DayJet founder Ed Iacobucci died last Friday after a 16-month battle with pancreatic cancer. After he left Citrix Systems, the software maker that he co-founded, in the early 2000s, Iacobucci started laying the groundwork for per-seat, on-demand charter operator DayJet and placed an order for 239 Eclipse 500s in May 2005. DayJet started operations in October 2007 but ceased flying 11 months later.
Economy of the United States
Greenpoint Technologies, a VIP completions center for Boeing Business Jets, has acquired an equity position in MRO Aviation Technical Services (ATS). The two have worked together for 15 years on VIP and head‐of‐state programs. Acquiring an equity position ensures Greenpoint will have the hangar capacity and installation labor required to meet current and future completion needs. Jon Buccola, Greenpoint chairman and founder, will serve on the ATS board of directors.
Boeing revealed here at the show yesterday that it is modifying a Bombardier Challenger business jet to be the prototype of its proposed medium-sized Maritime Surveillance Aircraft (MSA). Without specifying a platform, Boeing revealed the project at Farnborough last year, which downsizes and repackages the systems it has developed for the P-8 Poseidon and the 737 AEW&C aircraft onto a midsize jet.

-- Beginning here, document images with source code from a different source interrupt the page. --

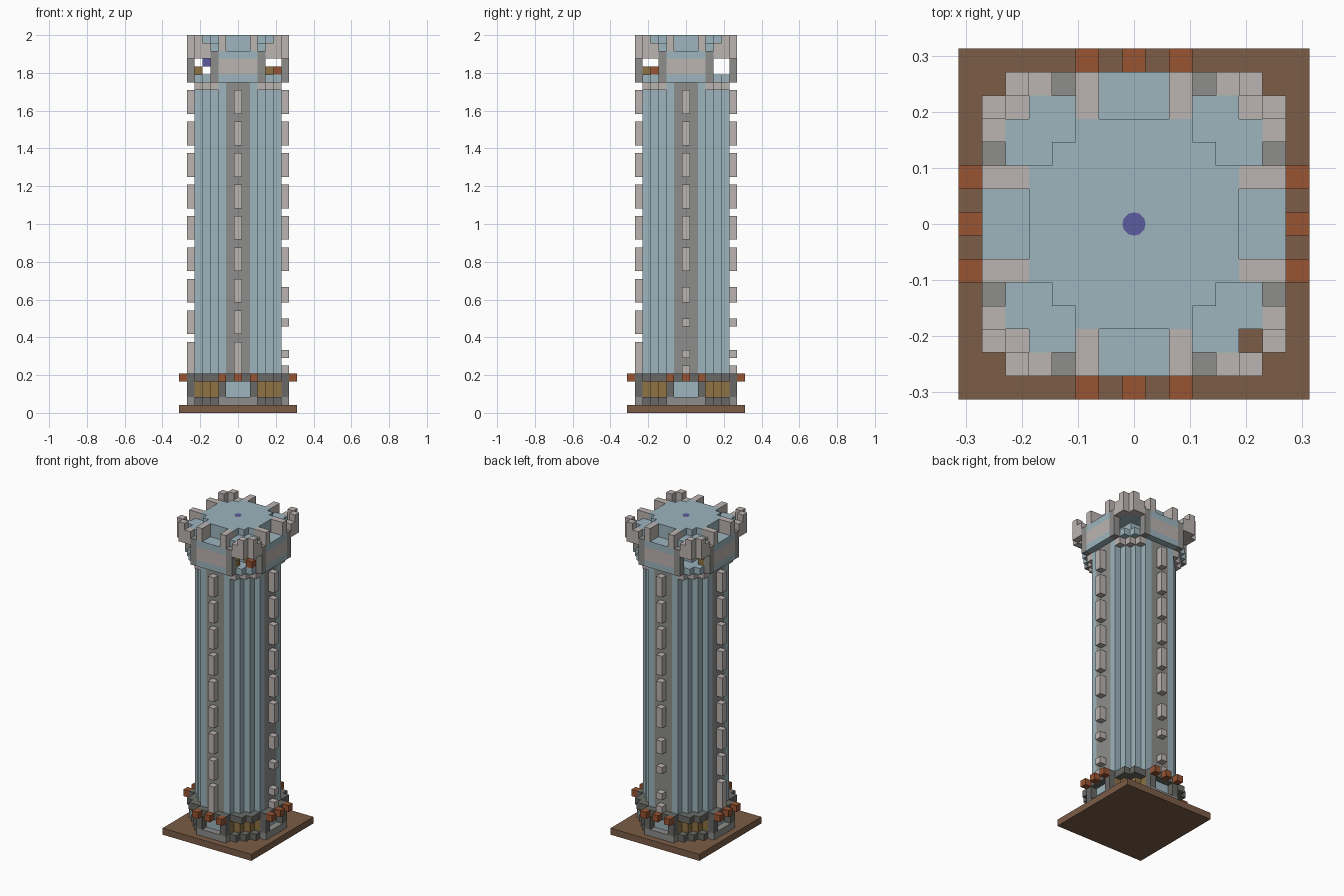
import bpy, bmesh, math
from mathutils import Vector

V = 1 / 24  # edge of one building block

if "Cube" in bpy.data.objects:
    bpy.data.objects.remove(bpy.data.objects["Cube"])


def make_material(name, rgb):
    m = bpy.data.materials.new(name)
    m.use_nodes = True
    col = [(c / 255 / 12.92 if c < 11 else ((c / 255 + 0.055) / 1.055) ** 2.4) for c in rgb] + [1]
    m.diffuse_color = col
    bsdf = m.node_tree.nodes["Principled BSDF"]
    bsdf.inputs["Base Color"].default_value = col
    bsdf.inputs["Roughness"].default_value = 0.9
    return m


PALETTE = {
    "blue": make_material("pale_blue_stone", (157, 181, 189)),
    "light": make_material("light_stone", (187, 180, 177)),
    "grey": make_material("grey_stone", (141, 142, 140)),
    "dark": make_material("dark_stone", (104, 106, 102)),
    "brown": make_material("brown_earth", (124, 93, 71)),
    "ochre": make_material("ochre_wood", (142, 114, 68)),
    "orange": make_material("rust_orange", (152, 84, 50)),
    "purple": make_material("violet", (92, 92, 160)),
}
KEYS = list(PALETTE)
SIDES = [Vector(s) for s in ((1, 0, 0), (-1, 0, 0), (0, 1, 0), (0, -1, 0), (0, 0, 1), (0, 0, -1))]


def build(name, cells):
    """Skin a set of blocks {(x, y, layer): colour}, leaving out hidden faces."""
    bm = bmesh.new()
    for cell, colour in cells.items():
        centre = Vector(cell)
        for n in SIDES:
            if tuple(int(c) for c in centre + n) in cells:
                continue
            u = Vector((n.y, n.z, n.x))
            w = n.cross(u)
            corners = [centre + (n + a * u + b * w) / 2
                       for a, b in ((-1, -1), (1, -1), (1, 1), (-1, 1))]
            f = bm.faces.new([bm.verts.new((c + Vector((0, 0, 0.5))) * V) for c in corners])
            f.material_index = KEYS.index(colour)
    bmesh.ops.remove_doubles(bm, verts=bm.verts, dist=V / 100)
    bmesh.ops.dissolve_limit(bm, angle_limit=0.02, verts=bm.verts, edges=bm.edges,
                             delimit={'MATERIAL'})
    me = bpy.data.meshes.new(name)
    bm.to_mesh(me)
    bm.free()
    for m in PALETTE.values():
        me.materials.append(m)
    ob = bpy.data.objects.new(name, me)
    bpy.context.collection.objects.link(ob)
    return ob


def layout(rule, layers, reach=7):
    """Blocks wherever rule(|x|, |y|, layer) names a colour."""
    cells = {}
    for z in layers:
        for x in range(-reach, reach + 1):
            for y in range(-reach, reach + 1):
                colour = rule(abs(x), abs(y), z)
                if colour:
                    cells[x, y, z] = colour
    return cells


def in_column(x, y):
    return x * x + y * y <= 30


# Ground plate
build("ground_plate", layout(lambda x, y, z: "brown", [0]))


# Round column: grey strip on each side, wooden corners at the foot
def column(x, y, z):
    if not in_column(x, y):
        return None
    if z < 4 and min(x, y) >= 2:
        return "ochre" if z > 1 else "grey"
    return "grey" if min(x, y) <= 1 and z > 4 else "blue"


build("column", layout(column, range(1, 42)))


# Footing: low kerb, posts and a ring with projecting beam ends
def footing(x, y, z):
    near, far = min(x, y), max(x, y)
    if in_column(x, y) or far > 7:
        return None
    if z == 1:
        return "grey" if far == 6 and near <= 2 else "dark" if far < 7 and near + far <= 8 else None
    if z < 4:
        return "dark" if far == 6 and near == 2 else None
    if far == 7:
        return "orange" if near in (0, 2) else None
    return "dark" if x * x + y * y <= 41 else None


build("footing", layout(footing, range(1, 5)))

# Studs up each side, worn shorter low down on two sides
worn = {14: (14, 15), 10: (11,), 6: (5, 7)}
for side, (sx, sy) in {"left": (6, 0), "right": (-6, 0), "back": (0, 6), "front": (0, -6)}.items():
    cells = {}
    for base in range(6, 39, 4):
        span = range(base, base + 3)
        if side in ("left", "back"):
            span = worn.get(base, span)
        for z in span:
            cells[sx, sy, z] = "light"
    if side in ("right", "front"):
        cells[sx, sy, 5] = "light"
    build(side + "_studs", cells)


# Corbels and floor under the crown
def corbel(x, y, z):
    if z == 41:
        return "light" if not in_column(x, y) and max(x, y) <= 5 and x + y <= 8 else None
    return "blue" if max(x, y) <= 5 and x + y <= 9 else None


build("corbels_and_floor", layout(corbel, (41, 42)))
build("inner_core", layout(lambda x, y, z: "blue" if max(x, y) <= 3 else None, (43, 44)))


# Side panels framed by grey posts
def panel(x, y, z):
    near, far = min(x, y), max(x, y)
    if far != 6 or near > 3:
        return None
    return "grey" if near == 3 else "light" if z in (43, 44) else "blue"


build("crown_panels", layout(panel, range(42, 46)))


# Stepped roof
def roof(x, y, z):
    near, far = min(x, y), max(x, y)
    if z == 45:
        return "blue" if far <= 5 and near < 5 else None
    if z == 46:
        return "blue" if far <= 4 or (far == 5 and near in (3, 4)) else None
    return "blue" if far <= 4 and near + far <= 6 else None


build("roof", layout(roof, range(45, 48)))


# Battlements: corner clusters and a pair of merlons per side
def battlement(x, y, z):
    near, far = min(x, y), max(x, y)
    if far in (5, 6) and near == 2:
        return "light" if z > 45 else None
    if far == 6 and near == 5:
        return "light"
    if far == 6 and near == 4:
        return "light" if z < 47 else None
    return "light" if near == far == 5 and z == 45 else None


cells = layout(battlement, range(45, 48))
del cells[5, -5, 45]
build("battlements", cells)

# Loose blocks inside the crown openings
build("crown_fittings", {(5, -4, 43): "orange", (4, -3, 43): "ochre", (3, -5, 43): "ochre",
                         (-5, 3, 43): "ochre", (-4, 3, 44): "purple"})

# Small round marker plate on the roof
bpy.ops.mesh.primitive_cylinder_add(vertices=12, radius=V / 2, depth=0.004, location=(0, 0, 1.9985))
marker = bpy.context.object
marker.name = "roof_marker"
marker.data.materials.append(PALETTE["purple"])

CIT Aerospace placed a firm order for 30 Boeing 737 Max 8s here yesterday. The order, worth some $3 billion at list prices, calls for delivery to the airline’s lessors in 2019 and 2020.
Appearing with Boeing Commercial Airplanes CEO Ray Conner, CIT Transportation Finance president Jeffrey Knittel said he hasn’t yet placed any of the airplanes, but that he harbors no concerns about placing all 30 over the next few years, well ahead of first delivery. “We don’t anticipate any issues,” said Knittel. “The interest level should be very high.”

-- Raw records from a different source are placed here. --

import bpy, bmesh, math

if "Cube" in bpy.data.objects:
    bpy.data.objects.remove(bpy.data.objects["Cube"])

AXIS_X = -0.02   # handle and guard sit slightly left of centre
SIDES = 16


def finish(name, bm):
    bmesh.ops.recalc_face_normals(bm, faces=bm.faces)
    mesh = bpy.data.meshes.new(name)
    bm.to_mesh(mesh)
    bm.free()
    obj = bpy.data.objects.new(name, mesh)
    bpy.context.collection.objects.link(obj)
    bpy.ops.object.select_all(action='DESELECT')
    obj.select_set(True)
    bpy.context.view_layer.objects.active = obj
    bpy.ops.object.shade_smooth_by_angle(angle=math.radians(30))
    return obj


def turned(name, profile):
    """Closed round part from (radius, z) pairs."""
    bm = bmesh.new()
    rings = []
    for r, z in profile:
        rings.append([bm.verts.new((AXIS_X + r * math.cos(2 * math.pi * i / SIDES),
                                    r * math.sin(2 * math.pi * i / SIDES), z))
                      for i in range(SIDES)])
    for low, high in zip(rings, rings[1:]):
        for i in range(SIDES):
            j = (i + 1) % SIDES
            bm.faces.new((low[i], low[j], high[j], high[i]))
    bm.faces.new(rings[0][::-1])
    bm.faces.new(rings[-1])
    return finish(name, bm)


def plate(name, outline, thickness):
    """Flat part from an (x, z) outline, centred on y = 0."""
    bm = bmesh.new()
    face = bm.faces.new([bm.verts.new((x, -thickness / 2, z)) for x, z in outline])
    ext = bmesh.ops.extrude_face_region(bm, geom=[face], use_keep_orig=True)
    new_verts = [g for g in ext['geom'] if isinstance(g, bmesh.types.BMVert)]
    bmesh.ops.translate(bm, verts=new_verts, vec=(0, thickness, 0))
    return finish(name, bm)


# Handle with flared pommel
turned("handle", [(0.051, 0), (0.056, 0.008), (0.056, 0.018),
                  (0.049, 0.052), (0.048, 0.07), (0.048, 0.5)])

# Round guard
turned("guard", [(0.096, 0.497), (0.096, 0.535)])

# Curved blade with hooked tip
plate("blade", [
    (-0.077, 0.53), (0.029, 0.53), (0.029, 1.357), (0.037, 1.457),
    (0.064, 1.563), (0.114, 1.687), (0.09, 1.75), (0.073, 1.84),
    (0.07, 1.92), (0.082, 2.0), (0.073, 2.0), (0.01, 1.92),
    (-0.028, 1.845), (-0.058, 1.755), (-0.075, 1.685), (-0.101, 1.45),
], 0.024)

Boeing’s projection for more than 35,000 new airplanes over the next 20 years suggests a doubling of the size of today’s airliner fleet and a continuing trend in which airline traffic increases outpace economic growth.
To automobile mass-producers, automation in the aerospace manufacturing probably looks fundamentally immature. However, Boeing’s efforts in introducing robotics into 777 production at its widebody plant in Everett, Washington, have translated into some considerable efficiency gains following the company’s transition some eight years ago to a moving, U-shaped assembly line and simultaneous implementation of lean production processes.
Boeing has left little doubt that it harbors bigger plans for its new plant in Charleston, South Carolina, where by the end of this year it expects to deliver three Dreamliners a month.
The U.S. state of Georgia’s governor Nathan Deal is leading a business mission to the Paris Air Show–the state’s first ever participation–from June 16-19. Industry giants such as Boeing, Raytheon, Pratt & Whitney, Lockheed Martin and Northrop Grumman operate in Georgia (Hall 3 AB 97), one of the top five states for aerospace employment. The state recently published a report on the economic impact of Georgia’s aerospace industry with the Georgia Department of Economic Development responsible for planning and mobilizing state resources to attract new investment.
Boeing’s projection for more than 35,000 new airplanes over the next 20 years suggests a doubling of the size of today’s airliner fleet and a continuing trend in which increases in airline traffic outpace economic growth. The outlook appears to reflect a growing confidence in the fidelity of the positive market indicators the company cited in its 2012 forecast, prompting the company to increase its projection for total airplanes by more than 1,000 units and value by some 7 percent.
The U.S. government spends more on its military each year than any other nation by far, but it will be a restrained Department of Defense (DOD) that presents itself at this year’s Paris Air Show. That’s because a previously obscure fiscal mechanism known as “sequestration” requires the DOD to cut $41 billion, or roughly 8 percent of its $527 billion base budget, by September 30, the end of the fiscal year on the government’s calendar.